Major Canadian retailers such as Best Buy Canada Ltd. and Sears Canada Inc. have slashed the cost of buying Research In Motion Ltd.'s PlayBook tablet by $300 in yet one more sign that RIM's rival to Apple Inc.'s iPad is still not selling as well as the company and analysts first thought.
The across-the-board price cut – which brings the cost of the 16-gigabyte version of the Playbook down to only $200 from a previous price tag of $500 at Best Buy – follows a similar price cut implemented weeks earlier by wireless carriers Bell Mobility and SaskTel, which started discounting the PlayBook in late October.
The PlayBook with 32 gigabytes of memory is now only $300, down from $600, at most retailers, while the 64-gigabyte version is down from $700 to only $400. Rogers Communications Inc., however, is still selling the PlayBook at its original price, with the lowest priced, 16-gigabyte model remaining at $500.
In an e-mailed statement to The Globe and Mail, RIM said the official retail price of the PlayBook remains unchanged, but that "RIM has various promotional plans in place with retail partners that are intended to help drive further sell-through of the BlackBerry PlayBook. A number of promotions will run during the holiday buying season and are being implemented in the form of instant rebates and gift cards within the consumer channel."
Since the PlayBook launched in April, when analysts and critics said the device had been rushed to market prematurely, the tablet has failed to capture consumers' imagination as it continues to lack some of the features – such as e-mail – that made RIM's BlackBerry smartphone such a success among corporate clients.
The company also recently delayed a crucial software update to the PlayBook's operating system that would allow the tablet to run a native e-mail application, calendar functions and other capabilities.
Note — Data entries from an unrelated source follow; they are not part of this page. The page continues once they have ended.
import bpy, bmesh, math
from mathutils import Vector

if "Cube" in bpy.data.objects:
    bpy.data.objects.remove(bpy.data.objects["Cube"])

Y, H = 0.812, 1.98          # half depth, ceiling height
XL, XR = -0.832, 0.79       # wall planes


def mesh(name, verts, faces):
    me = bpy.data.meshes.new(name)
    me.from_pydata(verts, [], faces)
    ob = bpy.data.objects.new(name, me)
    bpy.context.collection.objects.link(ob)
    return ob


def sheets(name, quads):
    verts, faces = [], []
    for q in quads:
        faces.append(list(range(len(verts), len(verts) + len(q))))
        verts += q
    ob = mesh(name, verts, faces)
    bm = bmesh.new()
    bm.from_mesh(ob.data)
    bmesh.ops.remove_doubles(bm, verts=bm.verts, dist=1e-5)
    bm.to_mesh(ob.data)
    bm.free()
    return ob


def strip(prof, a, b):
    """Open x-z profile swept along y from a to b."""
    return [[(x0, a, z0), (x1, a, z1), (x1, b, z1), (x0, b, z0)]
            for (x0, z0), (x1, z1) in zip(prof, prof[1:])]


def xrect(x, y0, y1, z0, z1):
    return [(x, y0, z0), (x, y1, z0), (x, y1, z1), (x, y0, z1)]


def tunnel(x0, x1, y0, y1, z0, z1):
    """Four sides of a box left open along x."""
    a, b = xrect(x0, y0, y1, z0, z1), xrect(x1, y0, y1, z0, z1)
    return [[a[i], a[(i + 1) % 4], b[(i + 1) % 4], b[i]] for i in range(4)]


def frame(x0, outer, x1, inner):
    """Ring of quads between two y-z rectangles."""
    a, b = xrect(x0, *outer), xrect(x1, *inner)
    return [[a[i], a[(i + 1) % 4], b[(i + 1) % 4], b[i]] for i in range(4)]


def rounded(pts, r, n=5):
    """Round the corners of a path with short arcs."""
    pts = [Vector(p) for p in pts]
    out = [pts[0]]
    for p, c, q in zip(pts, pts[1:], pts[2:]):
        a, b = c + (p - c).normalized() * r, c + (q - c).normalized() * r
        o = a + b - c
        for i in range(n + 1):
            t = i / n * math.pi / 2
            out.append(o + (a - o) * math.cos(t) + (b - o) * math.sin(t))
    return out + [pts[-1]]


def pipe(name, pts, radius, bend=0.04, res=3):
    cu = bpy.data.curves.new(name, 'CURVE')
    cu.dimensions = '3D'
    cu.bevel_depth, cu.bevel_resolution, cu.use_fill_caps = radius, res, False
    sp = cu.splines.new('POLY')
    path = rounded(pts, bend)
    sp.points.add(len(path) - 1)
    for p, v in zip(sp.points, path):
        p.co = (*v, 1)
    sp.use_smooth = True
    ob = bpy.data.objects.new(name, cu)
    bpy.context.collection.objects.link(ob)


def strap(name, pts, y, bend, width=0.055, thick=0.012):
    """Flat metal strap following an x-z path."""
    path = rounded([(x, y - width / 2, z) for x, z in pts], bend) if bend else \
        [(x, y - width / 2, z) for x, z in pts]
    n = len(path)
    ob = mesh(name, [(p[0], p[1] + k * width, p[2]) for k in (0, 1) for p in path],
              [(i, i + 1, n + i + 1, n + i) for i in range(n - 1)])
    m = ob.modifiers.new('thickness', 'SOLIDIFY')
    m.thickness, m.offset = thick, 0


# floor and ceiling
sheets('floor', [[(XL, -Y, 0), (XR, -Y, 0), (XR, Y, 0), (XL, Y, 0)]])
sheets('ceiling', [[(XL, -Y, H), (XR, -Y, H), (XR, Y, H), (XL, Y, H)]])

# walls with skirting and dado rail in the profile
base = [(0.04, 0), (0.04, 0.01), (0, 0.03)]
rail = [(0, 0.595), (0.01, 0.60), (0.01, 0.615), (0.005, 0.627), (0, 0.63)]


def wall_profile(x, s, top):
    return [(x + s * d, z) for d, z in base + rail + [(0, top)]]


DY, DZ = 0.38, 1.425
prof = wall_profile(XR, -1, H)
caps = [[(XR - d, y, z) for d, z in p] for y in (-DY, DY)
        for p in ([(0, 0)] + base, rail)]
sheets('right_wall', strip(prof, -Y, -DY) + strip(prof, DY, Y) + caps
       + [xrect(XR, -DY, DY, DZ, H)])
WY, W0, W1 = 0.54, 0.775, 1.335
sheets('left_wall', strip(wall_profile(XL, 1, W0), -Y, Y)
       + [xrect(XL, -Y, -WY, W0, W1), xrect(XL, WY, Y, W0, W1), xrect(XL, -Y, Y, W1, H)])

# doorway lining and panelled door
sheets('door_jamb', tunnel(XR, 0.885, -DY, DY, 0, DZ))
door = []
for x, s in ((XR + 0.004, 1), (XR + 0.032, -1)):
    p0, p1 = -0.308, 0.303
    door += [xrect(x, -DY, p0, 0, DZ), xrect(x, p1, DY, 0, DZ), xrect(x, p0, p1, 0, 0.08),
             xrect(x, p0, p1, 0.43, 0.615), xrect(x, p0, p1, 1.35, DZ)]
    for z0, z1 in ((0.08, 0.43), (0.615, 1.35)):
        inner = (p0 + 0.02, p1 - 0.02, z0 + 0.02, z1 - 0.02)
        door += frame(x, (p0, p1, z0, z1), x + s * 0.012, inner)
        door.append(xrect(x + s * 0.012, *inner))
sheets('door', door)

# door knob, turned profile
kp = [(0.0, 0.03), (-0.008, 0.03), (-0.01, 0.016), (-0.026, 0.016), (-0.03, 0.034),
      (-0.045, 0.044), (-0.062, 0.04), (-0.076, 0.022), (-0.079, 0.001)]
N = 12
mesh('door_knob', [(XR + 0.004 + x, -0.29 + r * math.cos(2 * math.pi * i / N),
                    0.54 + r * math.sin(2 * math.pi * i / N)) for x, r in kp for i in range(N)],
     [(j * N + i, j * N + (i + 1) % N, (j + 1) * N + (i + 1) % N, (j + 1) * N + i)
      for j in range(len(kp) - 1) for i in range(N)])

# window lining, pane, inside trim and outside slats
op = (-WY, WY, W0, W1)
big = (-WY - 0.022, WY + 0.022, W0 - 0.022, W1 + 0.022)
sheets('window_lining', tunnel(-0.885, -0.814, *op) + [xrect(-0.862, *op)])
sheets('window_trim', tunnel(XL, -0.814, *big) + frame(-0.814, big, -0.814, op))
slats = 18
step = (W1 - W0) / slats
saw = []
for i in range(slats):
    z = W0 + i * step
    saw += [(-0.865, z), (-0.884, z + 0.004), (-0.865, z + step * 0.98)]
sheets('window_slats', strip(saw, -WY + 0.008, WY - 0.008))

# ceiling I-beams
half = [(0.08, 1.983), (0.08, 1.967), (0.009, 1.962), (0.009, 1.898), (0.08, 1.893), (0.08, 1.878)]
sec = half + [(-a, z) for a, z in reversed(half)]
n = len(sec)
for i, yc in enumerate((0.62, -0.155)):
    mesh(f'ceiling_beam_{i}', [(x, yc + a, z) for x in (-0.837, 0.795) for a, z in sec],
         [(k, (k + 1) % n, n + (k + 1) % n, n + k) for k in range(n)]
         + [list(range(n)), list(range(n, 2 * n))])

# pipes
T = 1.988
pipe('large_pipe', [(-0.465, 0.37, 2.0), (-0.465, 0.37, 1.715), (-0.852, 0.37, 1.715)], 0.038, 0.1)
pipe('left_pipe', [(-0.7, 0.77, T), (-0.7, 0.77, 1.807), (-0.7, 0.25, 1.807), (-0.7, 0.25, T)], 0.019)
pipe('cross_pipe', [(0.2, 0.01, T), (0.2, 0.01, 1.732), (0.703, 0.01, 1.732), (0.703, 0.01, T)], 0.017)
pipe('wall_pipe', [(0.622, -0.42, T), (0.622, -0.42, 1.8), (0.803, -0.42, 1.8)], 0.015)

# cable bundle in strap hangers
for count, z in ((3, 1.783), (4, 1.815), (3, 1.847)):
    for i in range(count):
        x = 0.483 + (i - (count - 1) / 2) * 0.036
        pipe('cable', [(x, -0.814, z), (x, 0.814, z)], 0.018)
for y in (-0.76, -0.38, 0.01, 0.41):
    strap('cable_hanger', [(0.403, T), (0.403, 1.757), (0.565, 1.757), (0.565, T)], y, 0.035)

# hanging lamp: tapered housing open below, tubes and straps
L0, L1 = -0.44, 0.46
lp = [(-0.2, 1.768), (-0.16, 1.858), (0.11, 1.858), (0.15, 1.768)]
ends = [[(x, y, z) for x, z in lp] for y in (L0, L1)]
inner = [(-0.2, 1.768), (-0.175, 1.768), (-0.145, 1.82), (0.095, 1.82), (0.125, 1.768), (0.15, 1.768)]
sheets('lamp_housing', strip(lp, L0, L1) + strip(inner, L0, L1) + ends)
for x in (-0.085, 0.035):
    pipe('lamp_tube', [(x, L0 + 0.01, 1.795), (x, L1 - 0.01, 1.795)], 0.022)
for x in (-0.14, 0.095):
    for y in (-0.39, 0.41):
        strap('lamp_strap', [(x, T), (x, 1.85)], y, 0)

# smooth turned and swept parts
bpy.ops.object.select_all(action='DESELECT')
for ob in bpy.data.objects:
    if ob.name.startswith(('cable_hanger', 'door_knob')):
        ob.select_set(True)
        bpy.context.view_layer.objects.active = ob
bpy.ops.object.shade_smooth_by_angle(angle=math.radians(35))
During the last quarter, which ended Aug. 27, RIM shipped only 200,000 tablets to its retail and wireless carrier partners. That figure is 60 per cent below the 500,000 PlayBooks that industry analysts had expected the company to ship during the quarter.
Although the company is relying on the BlackBerry's success in emerging markets for revenue and profit growth, it's become clear that the much talked-about transition to the company's new BBX operating system has been a brutal one – especially in North America. The company's stock price has tanked by more than 70 per cent.
Recent research reports also peg RIM's market share in the United States, its most valuable market, at only 9 per cent, though executives blame that figure on the fact that large wireless carriers have only recently begun offering RIM's newest smartphones.